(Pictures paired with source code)
====
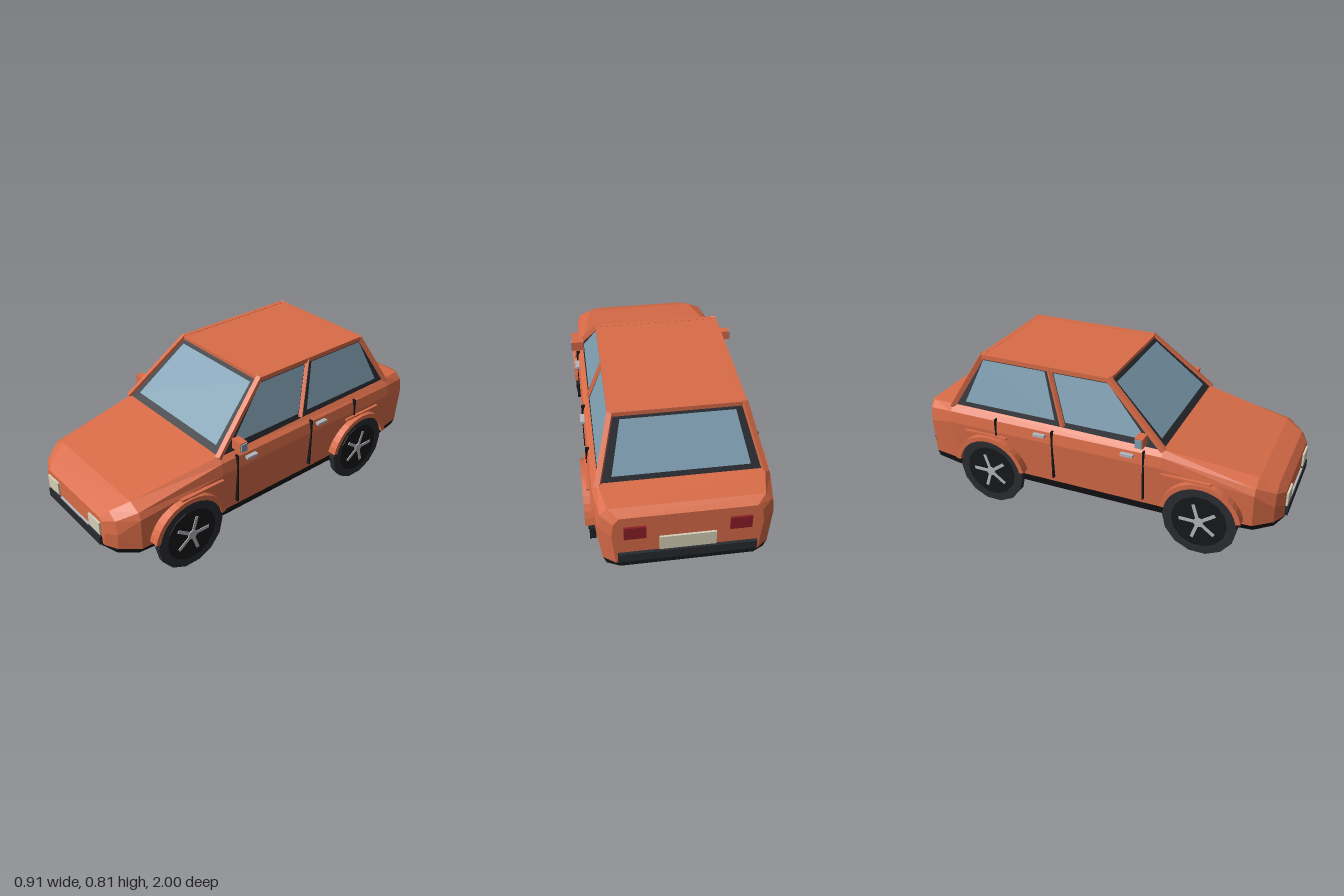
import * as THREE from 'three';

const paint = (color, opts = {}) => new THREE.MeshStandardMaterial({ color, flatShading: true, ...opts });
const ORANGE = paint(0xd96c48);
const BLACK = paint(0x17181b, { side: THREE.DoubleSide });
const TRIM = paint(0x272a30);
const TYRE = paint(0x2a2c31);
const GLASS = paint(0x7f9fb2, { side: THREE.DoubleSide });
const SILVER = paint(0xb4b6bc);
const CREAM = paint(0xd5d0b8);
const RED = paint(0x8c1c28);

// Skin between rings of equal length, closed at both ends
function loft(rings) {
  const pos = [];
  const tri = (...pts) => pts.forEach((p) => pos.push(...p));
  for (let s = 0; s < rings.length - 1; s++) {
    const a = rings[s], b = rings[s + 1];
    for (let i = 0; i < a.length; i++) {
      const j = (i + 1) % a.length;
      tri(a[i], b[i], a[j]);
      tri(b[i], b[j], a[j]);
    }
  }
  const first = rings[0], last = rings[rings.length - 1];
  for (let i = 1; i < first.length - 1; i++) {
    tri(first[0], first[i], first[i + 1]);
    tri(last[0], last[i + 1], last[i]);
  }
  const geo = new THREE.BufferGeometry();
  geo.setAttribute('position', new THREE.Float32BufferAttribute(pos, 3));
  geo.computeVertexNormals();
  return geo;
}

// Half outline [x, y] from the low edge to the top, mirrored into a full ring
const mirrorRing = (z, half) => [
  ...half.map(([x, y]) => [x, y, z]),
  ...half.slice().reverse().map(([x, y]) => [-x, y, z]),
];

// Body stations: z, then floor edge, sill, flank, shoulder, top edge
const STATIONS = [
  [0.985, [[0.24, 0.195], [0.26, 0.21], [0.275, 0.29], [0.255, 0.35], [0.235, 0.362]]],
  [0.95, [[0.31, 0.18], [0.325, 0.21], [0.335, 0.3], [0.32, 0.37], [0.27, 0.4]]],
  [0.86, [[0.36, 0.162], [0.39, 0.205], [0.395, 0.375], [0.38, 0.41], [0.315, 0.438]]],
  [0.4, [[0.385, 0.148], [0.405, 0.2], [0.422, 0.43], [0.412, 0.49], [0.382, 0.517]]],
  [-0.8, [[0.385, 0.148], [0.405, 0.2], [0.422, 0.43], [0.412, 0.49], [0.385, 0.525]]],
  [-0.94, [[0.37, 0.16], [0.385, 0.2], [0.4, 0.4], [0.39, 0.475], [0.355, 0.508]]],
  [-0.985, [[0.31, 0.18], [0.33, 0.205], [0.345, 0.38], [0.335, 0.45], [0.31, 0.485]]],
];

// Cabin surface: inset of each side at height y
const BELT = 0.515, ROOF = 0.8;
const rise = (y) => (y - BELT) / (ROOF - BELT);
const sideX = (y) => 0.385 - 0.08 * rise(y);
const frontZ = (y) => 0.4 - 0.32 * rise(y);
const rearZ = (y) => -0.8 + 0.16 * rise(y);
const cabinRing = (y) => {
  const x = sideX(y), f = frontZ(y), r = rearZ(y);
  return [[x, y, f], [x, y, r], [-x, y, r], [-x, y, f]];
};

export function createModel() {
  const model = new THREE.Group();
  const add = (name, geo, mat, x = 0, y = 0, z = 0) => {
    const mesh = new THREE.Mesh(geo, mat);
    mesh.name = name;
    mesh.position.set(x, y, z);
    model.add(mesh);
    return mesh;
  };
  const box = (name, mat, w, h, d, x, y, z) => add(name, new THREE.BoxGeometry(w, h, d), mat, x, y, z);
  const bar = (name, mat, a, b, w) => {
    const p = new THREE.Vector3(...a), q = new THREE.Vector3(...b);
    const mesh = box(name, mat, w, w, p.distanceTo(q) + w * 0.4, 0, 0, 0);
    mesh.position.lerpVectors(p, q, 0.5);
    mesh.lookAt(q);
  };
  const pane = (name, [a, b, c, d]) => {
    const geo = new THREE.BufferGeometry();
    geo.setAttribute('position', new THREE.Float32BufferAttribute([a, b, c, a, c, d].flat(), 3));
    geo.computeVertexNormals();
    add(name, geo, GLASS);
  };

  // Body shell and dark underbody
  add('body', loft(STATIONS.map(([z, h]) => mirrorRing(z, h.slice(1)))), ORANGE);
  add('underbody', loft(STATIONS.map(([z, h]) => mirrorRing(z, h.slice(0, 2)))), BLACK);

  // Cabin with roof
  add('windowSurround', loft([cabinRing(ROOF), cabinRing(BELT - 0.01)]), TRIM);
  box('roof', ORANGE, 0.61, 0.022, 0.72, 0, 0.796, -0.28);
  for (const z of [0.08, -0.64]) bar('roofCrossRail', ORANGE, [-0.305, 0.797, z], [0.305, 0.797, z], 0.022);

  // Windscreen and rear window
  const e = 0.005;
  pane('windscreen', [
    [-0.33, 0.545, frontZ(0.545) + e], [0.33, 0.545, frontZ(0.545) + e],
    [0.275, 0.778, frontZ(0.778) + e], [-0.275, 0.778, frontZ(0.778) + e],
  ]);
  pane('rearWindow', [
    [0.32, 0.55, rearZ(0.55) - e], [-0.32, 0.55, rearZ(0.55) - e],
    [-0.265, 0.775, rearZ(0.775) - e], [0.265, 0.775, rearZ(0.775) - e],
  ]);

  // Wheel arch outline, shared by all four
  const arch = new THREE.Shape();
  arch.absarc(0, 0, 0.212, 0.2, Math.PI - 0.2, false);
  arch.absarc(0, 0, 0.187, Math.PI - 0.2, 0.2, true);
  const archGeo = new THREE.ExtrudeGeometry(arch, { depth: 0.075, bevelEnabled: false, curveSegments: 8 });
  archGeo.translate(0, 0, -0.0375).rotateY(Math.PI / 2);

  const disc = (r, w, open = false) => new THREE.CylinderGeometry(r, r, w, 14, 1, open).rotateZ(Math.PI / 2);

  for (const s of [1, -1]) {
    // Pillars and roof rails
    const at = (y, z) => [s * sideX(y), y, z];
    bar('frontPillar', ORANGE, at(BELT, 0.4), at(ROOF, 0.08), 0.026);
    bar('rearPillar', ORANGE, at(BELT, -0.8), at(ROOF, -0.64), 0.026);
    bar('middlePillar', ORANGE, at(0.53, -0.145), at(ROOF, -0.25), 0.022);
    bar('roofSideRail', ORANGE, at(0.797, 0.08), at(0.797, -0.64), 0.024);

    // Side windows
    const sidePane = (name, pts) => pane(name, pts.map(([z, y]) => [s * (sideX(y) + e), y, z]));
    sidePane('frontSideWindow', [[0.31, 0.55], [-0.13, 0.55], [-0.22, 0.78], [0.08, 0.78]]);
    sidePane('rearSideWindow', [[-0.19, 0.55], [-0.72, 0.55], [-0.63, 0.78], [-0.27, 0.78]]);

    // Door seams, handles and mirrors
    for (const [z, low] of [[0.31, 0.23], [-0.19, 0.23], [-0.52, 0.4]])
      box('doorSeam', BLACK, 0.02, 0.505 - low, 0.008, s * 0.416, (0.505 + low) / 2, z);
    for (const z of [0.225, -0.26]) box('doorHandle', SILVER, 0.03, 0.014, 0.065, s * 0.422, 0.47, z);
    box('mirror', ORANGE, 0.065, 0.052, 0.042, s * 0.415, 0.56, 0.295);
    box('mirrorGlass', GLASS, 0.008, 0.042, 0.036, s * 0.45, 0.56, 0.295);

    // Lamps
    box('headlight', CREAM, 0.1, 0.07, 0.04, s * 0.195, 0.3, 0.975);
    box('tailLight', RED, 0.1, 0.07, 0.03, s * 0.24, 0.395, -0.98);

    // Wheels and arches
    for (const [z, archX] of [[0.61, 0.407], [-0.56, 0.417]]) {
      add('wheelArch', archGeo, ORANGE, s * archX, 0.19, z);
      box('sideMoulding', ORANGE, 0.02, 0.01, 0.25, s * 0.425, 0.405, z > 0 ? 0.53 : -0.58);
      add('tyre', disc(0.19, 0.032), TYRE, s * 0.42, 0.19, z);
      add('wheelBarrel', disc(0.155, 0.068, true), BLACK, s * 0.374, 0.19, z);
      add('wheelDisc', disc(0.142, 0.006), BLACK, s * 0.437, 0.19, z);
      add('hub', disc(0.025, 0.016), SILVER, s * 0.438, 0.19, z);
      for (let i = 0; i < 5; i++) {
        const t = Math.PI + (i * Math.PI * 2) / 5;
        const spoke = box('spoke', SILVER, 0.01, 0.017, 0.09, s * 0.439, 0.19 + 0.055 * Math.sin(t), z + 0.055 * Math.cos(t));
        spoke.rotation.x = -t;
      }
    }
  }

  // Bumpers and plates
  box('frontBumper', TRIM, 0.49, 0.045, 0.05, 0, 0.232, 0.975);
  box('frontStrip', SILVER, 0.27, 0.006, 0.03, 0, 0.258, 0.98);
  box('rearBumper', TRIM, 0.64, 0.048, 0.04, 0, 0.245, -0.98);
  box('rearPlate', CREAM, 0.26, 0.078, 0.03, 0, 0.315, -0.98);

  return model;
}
====
• [WORK REQUEST]:
Set down precisely the lines above between the line holding "const paint = (color, opts" and the line holding "const pos = [];", inclusive, and nothing beyond them.

• [FINISHED EXERCISE]:
const paint = (color, opts = {}) => new THREE.MeshStandardMaterial({ color, flatShading: true, ...opts });
const ORANGE = paint(0xd96c48);
const BLACK = paint(0x17181b, { side: THREE.DoubleSide });
const TRIM = paint(0x272a30);
const TYRE = paint(0x2a2c31);
const GLASS = paint(0x7f9fb2, { side: THREE.DoubleSide });
const SILVER = paint(0xb4b6bc);
const CREAM = paint(0xd5d0b8);
const RED = paint(0x8c1c28);

// Skin between rings of equal length, closed at both ends
function loft(rings) {
  const pos = [];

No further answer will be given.